One method for increasing the number of antibody specificities available for study would be to express a large library of light and heavy chains in bacteria. If these large libraries could be combined, then the same multiplicative increase in diversity as occurs in nature could also be available. Furthermore, expressing the proteins in bacteria simplifies altering specific amino acids or mutagenizing regions of the protein. Time and cost scales would also become much more reasonable if the work is done in bacteria.
Figure 20.13 Amplification of an mRNA sequence coding for an immuno-globulin gene. Reverse transcriptase is used at the first step to make DNA. Thereafter the thermoresistant Taq polymerase is used in normal PCR reac-tions. The sequences encoding the restriction enzyme cleavage sites do not hybridize to the template on the first cycle. Thereafter they do.
How might one begin to express a wide collection of
light or heavy chains in bacteria? We cannot simply take a collection of V
region genes, for most in the genome are not connected to the D or J regions
and no diversification has occurred at the splicing step. We need to clone
after rearrangement has taken place, and it would be best to clone only genes
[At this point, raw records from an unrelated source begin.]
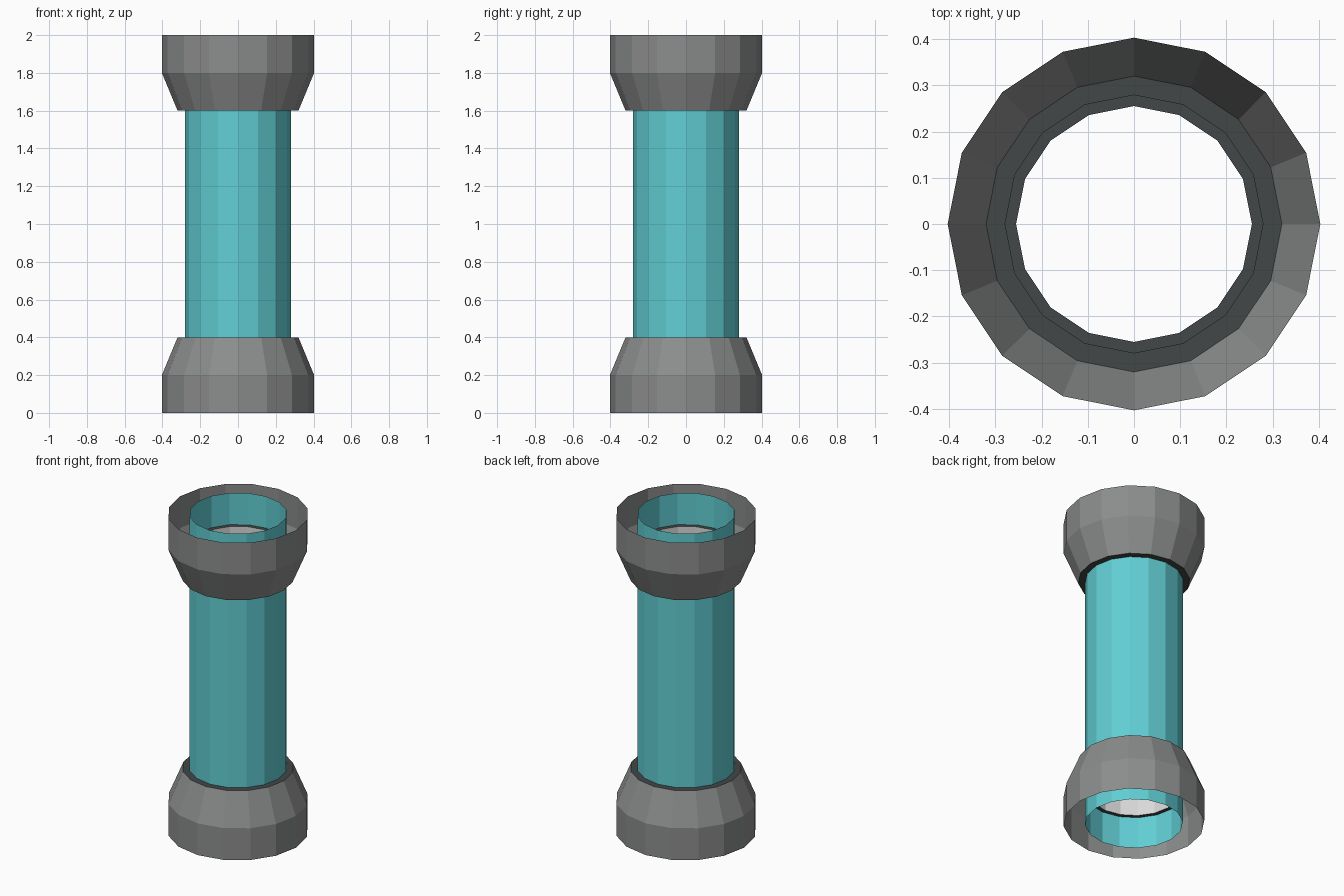
import bpy, math

if "Cube" in bpy.data.objects:
    bpy.data.objects.remove(bpy.data.objects["Cube"])


def material(name, rgb):
    m = bpy.data.materials.new(name)
    m.diffuse_color = (*rgb, 1.0)
    m.use_nodes = True
    m.node_tree.nodes["Principled BSDF"].inputs["Base Color"].default_value = m.diffuse_color
    return m


TEAL = material("teal", (0.12, 0.62, 0.66))
GREY = material("mid grey", (0.26, 0.27, 0.265))
DARK = material("dark grey", (0.055, 0.063, 0.063))
PALE = material("pale grey", (0.70, 0.70, 0.70))


def lathe(name, profile, sides, mat, inward=False):
    """Open surface of revolution from (radius, z) points."""
    verts = [(r * math.cos(2 * math.pi * i / sides),
              r * math.sin(2 * math.pi * i / sides), z)
             for r, z in profile for i in range(sides)]
    faces = []
    for k in range(len(profile) - 1):
        for i in range(sides):
            j = (i + 1) % sides
            f = (k * sides + i, k * sides + j,
                 (k + 1) * sides + j, (k + 1) * sides + i)
            faces.append(f[::-1] if inward else f)
    me = bpy.data.meshes.new(name)
    me.from_pydata(verts, [], faces)
    me.materials.append(mat)
    ob = bpy.data.objects.new(name, me)
    bpy.context.collection.objects.link(ob)
    return ob


# Full-height outer tube and the pale lining inside it
lathe("outer_tube", [(0.28, 0), (0.28, 2)], 16, TEAL)
lathe("inner_lining", [(0.255, 0.2), (0.255, 1.8)], 16, PALE, inward=True)

# Flared collars, their flat shoulders and the lining ledges, at both ends
for end, top in (("bottom", False), ("top", True)):
    def h(z):
        return 2 - z if top else z

    lathe(end + "_collar", [(0.403, h(0)), (0.403, h(0.2)), (0.32, h(0.4))],
          16, GREY, inward=top)
    lathe(end + "_shoulder", [(0.32, h(0.4)), (0.28, h(0.4))],
          16, DARK, inward=top)
    lathe(end + "_ledge", [(0.28, h(0.2)), (0.255, h(0.2))],
          16, DARK, inward=not top)
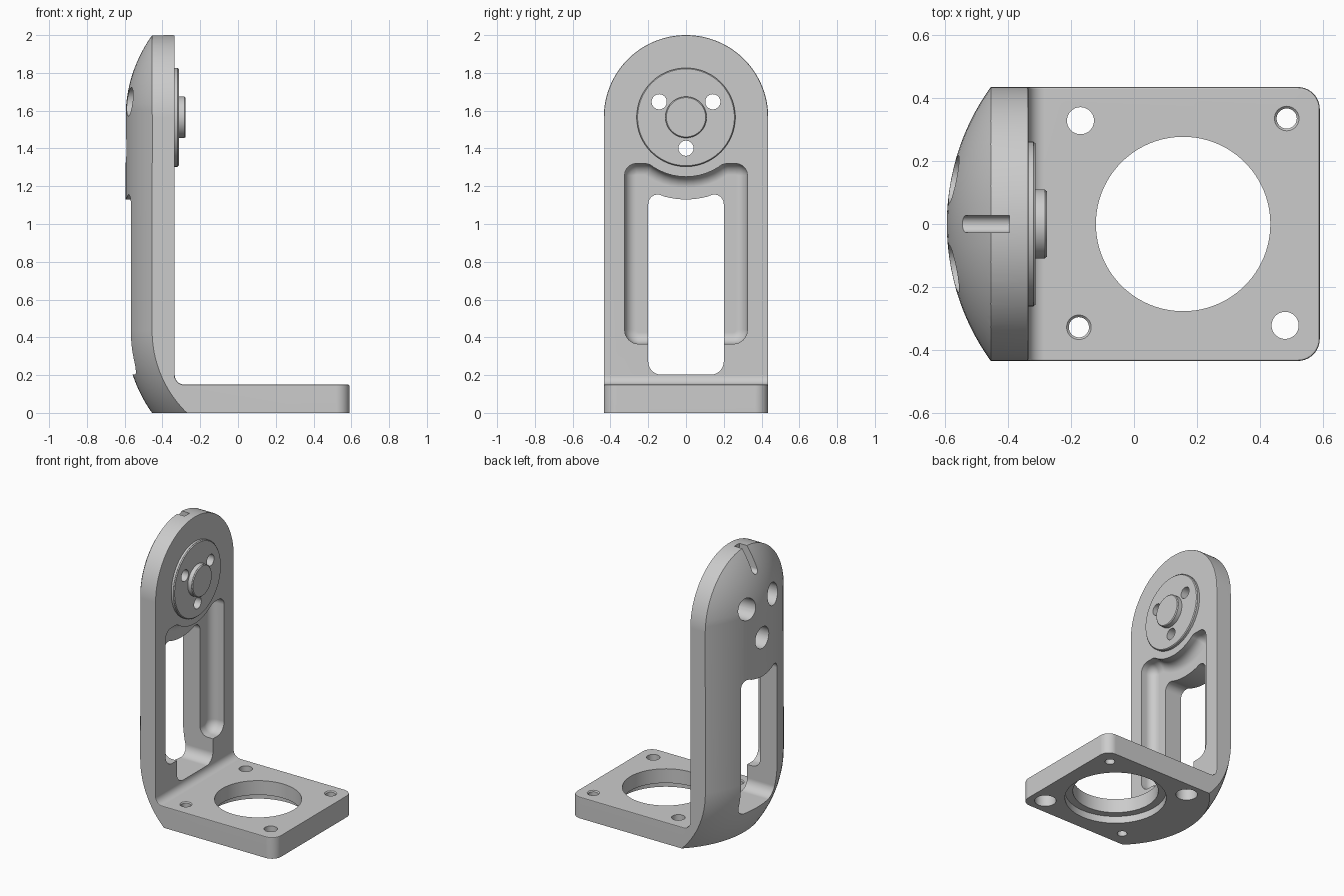
import bpy, bmesh, math
from mathutils import Vector, Matrix

if "Cube" in bpy.data.objects:
    bpy.data.objects.remove(bpy.data.objects["Cube"])

W, HUB_Z = 0.435, 1.565


def round_poly(pts, seg=8):
    """Polygon of (u, v, radius) corners turned into a filleted outline."""
    out, n = [], len(pts)
    for i, (u, v, r) in enumerate(pts):
        p = Vector((u, v))
        if r == 0:
            out.append(p)
            continue
        d1 = (Vector(pts[i - 1][:2]) - p).normalized()
        d2 = (Vector(pts[(i + 1) % n][:2]) - p).normalized()
        ang = d1.angle(d2)
        t, th = r / math.tan(ang / 2), math.pi - ang
        c = p + (d1 + d2).normalized() * r / math.sin(ang / 2)
        a, b = p + d1 * t - c, p + d2 * t - c
        for k in range(seg + 1):
            s = k / seg
            out.append(c + (a * math.sin((1 - s) * th) + b * math.sin(s * th)) / math.sin(th))
    return out


def to_obj(name, bm):
    bmesh.ops.recalc_face_normals(bm, faces=bm.faces[:])
    me = bpy.data.meshes.new(name)
    bm.to_mesh(me)
    bm.free()
    ob = bpy.data.objects.new(name, me)
    bpy.context.collection.objects.link(ob)
    return ob


def place(axis, u, v, w):
    return {'x': (w, u, v), 'y': (u, w, v), 'z': (u, v, w)}[axis]


def prism(name, pts, axis, lo, hi, floor_fillet=0):
    bm = bmesh.new()
    a, b = [[bm.verts.new(place(axis, p[0], p[1], w)) for p in pts] for w in (lo, hi)]
    floor = bm.faces.new(a)
    bm.faces.new(b)
    for i in range(len(a)):
        bm.faces.new((a[i - 1], a[i], b[i], b[i - 1]))
    bmesh.ops.recalc_face_normals(bm, faces=bm.faces[:])
    if floor_fillet:
        bmesh.ops.bevel(bm, geom=list(floor.edges), offset=floor_fillet, segments=6,
                        profile=0.5, affect='EDGES', clamp_overlap=False)
    return to_obj(name, bm)


def cyl(name, axis, u, v, r, lo, hi, r_hi=None, seg=48):
    bm = bmesh.new()
    bmesh.ops.create_cone(bm, cap_ends=True, segments=seg, radius1=r,
                          radius2=r if r_hi is None else r_hi, depth=hi - lo)
    rot = Matrix.Rotation(math.pi / 2, 4, 'Y') if axis == 'x' else Matrix()
    bm.transform(Matrix.Translation(place(axis, u, v, (lo + hi) / 2)) @ rot)
    return to_obj(name, bm)


def boolean(ob, tool, op):
    m = ob.modifiers.new(op, 'BOOLEAN')
    m.operation, m.object, m.solver = op, tool, 'EXACT'
    bpy.context.view_layer.objects.active = ob
    bpy.ops.object.modifier_apply(modifier=m.name)
    bpy.data.objects.remove(tool)


# L-shaped body, trimmed to the round-topped front outline
body = prism("bracket_body", round_poly([(-0.8, 0, 0), (0.59, 0, 0), (0.59, 0.15, 0),
             (-0.335, 0.15, 0.05), (-0.335, 2.3, 0), (-0.8, 2.3, 0)]), 'y', -0.7, 0.7)
outline = round_poly([(-W, -0.3, 0), (W, -0.3, 0), (W, 2, W - 0.0002), (-W, 2, W - 0.0002)], 32)
boolean(body, prism("outline", outline, 'x', -1, 1), 'INTERSECT')

# Rounded base corners and softened front rim
bm = bmesh.new()
bm.from_mesh(body.data)
corners = [e for e in bm.edges if all(v.co.x > 0.58 for v in e.verts)
           and abs(e.verts[0].co.z - e.verts[1].co.z) > 0.1]
bmesh.ops.bevel(bm, geom=corners, offset=0.07, segments=10, profile=0.5, affect='EDGES')
rim = [e for e in bm.edges if len(e.link_faces) == 2 and e.calc_face_angle() > 0.6
       and all(v.co.x > -0.4 and v.co.z > 0.01 for v in e.verts)]
bmesh.ops.bevel(bm, geom=rim, offset=0.007, segments=2, profile=0.5, affect='EDGES')
bm.to_mesh(body.data)
bm.free()

# Domed back: stretched sphere that trims the rear face
bm = bmesh.new()
bmesh.ops.create_uvsphere(bm, u_segments=128, v_segments=64, radius=0.746)
for v in bm.verts:
    if v.co.z > 0.001:
        v.co.z += 2 * (1 - W)
    if v.co.x > 0.02:
        v.co.x += 1
    v.co += Vector((0.151, 0, W))
boolean(body, to_obj("back_dome", bm), 'INTERSECT')

# Round pad and hub on the front face
for r, lo, hi in ((0.262, -0.36, -0.319), (0.11, -0.34, -0.283)):
    boolean(body, cyl("pad", 'x', 0, HUB_Z, r, lo, hi, seg=96), 'UNION')
    boolean(body, cyl("pad_edge", 'x', 0, HUB_Z, r, hi - 0.001, hi + 0.006, r - 0.006, 96), 'UNION')


def arc(r, half_deg, n):
    angs = [math.radians(half_deg * (1 - 2 * i / n)) for i in range(n + 1)]
    return [(r * math.sin(a), HUB_Z - r * math.cos(a), 0) for a in angs]


# Front pocket with filleted floor, then the window through the plate
neck = arc(0.315, 39, 12)
neck[0], neck[-1] = (0.198, 1.32, 0.07), (-0.198, 1.32, 0.07)
pocket = round_poly([(-0.325, 0.365, 0.075), (0.325, 0.365, 0.075), (0.325, 1.32, 0.062)]
                    + neck + [(-0.325, 1.32, 0.062)])
boolean(body, prism("pocket", pocket, 'x', -0.435, -0.2, 0.06), 'DIFFERENCE')
window = round_poly([(-0.2, 0.202, 0.07), (0.2, 0.202, 0.07), (0.2, 1.179, 0.05)]
                    + arc(0.435, 15, 8) + [(-0.2, 1.179, 0.05)])
boolean(body, prism("window", window, 'x', -0.9, -0.2), 'DIFFERENCE')

# Notch on the crown
notch = round_poly([(-0.027, 1.833, 0.0265), (0.027, 1.833, 0.0265), (0.027, 2.2, 0), (-0.027, 2.2, 0)])
boolean(body, prism("notch", notch, 'x', -0.9, -0.395), 'DIFFERENCE')

# Three pad screw holes, counterbored from behind
for deg in (30, 150, 270):
    y = 0.164 * math.cos(math.radians(deg))
    z = HUB_Z + 0.164 * math.sin(math.radians(deg))
    boolean(body, cyl("hole", 'x', y, z, 0.04, -0.9, -0.2), 'DIFFERENCE')
    boolean(body, cyl("bore", 'x', y, z, 0.075, -0.9, -0.43), 'DIFFERENCE')

# Large base opening with a step underneath
boolean(body, cyl("opening", 'z', 0.156, 0, 0.277, -0.1, 0.3, seg=96), 'DIFFERENCE')
boolean(body, cyl("step", 'z', 0.156, 0, 0.328, -0.1, 0.05, seg=96), 'DIFFERENCE')

# Base screw holes: two counterbored below, two with countersunk tops
for x, y in ((-0.17, 0.328), (0.48, -0.322)):
    boolean(body, cyl("hole", 'z', x, y, 0.043, -0.1, 0.3), 'DIFFERENCE')
    boolean(body, cyl("bore", 'z', x, y, 0.07, -0.1, 0.08), 'DIFFERENCE')
for x, y in ((0.485, 0.335), (-0.175, -0.328)):
    boolean(body, cyl("hole", 'z', x, y, 0.032, -0.1, 0.3), 'DIFFERENCE')
    boolean(body, cyl("sink", 'z', x, y, 0.031, 0.142, 0.16, 0.049), 'DIFFERENCE')

# Smooth shading with crisp edges
bpy.ops.object.select_all(action='DESELECT')
body.select_set(True)
bpy.context.view_layer.objects.active = body
bpy.ops.object.shade_smooth_by_angle(angle=math.radians(28))
wn = body.modifiers.new("weighted_normals", 'WEIGHTED_NORMAL')
wn.keep_sharp = True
that have rearranged. If, however, we clone from DNA, the intervening sequences
still interrupt the genes. The best approach is to clone from the mRNA using
reverse transcriptase to make DNA copies. Then the polymerase chain reaction
can be used to amplify the DNA. Due to the high fraction of conserved amino
acids in the variable and light chain regions, it is possible to design
oligonucleotides that will specifically hybridize to regions of the genes. The
oligonucleotides can also be made with restriction enzyme cleavage sites so
that later the resulting DNA can be easily inserted into a cloning vector (Fig.
Cleverness in designing the cloning vector also is helpful. The incom-ing DNA must be expressed; therefore the plasmid must contain an active promoter. It should be possible to regulate this promoter in case the gene products are lethal to the cells. The lac promoter is a good one to use. Downstream from the promoter must be a good ribosome-bind-ing site. Beyond this it is helpful to have a sequence that will direct the resulting protein to be secreted from the cells. Then, at last, comes the cloning site which is flanked by the two restriction enzyme cleavage sites. The same sites were engineered into the DNA that was amplified by PCR. Finally, a translation termination sequence is needed. Addi-tional factors are that after generating libraries of light and heavy chains, combinations of the two must be formed. Resulting vectors must carry one light and one heavy chain with both being expressed under control of the lac promoter (Fig. 20.14).
Screening of the recombined library for vectors carrying a light and heavy chain that bind a particular antigen must be easy. Techniques have been developed for screening large numbers of lambda plaques on plates, and thus the best vector for initial screening would be lambda phage rather than a plasmid. Later, once a desired recombinant has been found, the light and heavy chains should be transferred to a plasmid vector. Finally, rather than attempting to synthesize the entire antibody molecule, just the Fab’ fragment should be sufficient for many studies, and the probes for PCR amplification can be designed accordingly.
The technology described above has worked well and libraries have been made containing up to 106 different light chains and 106 different heavy chain fragments. These have been combined to yield libraries with truly gargantuan numbers of different antibody specificities.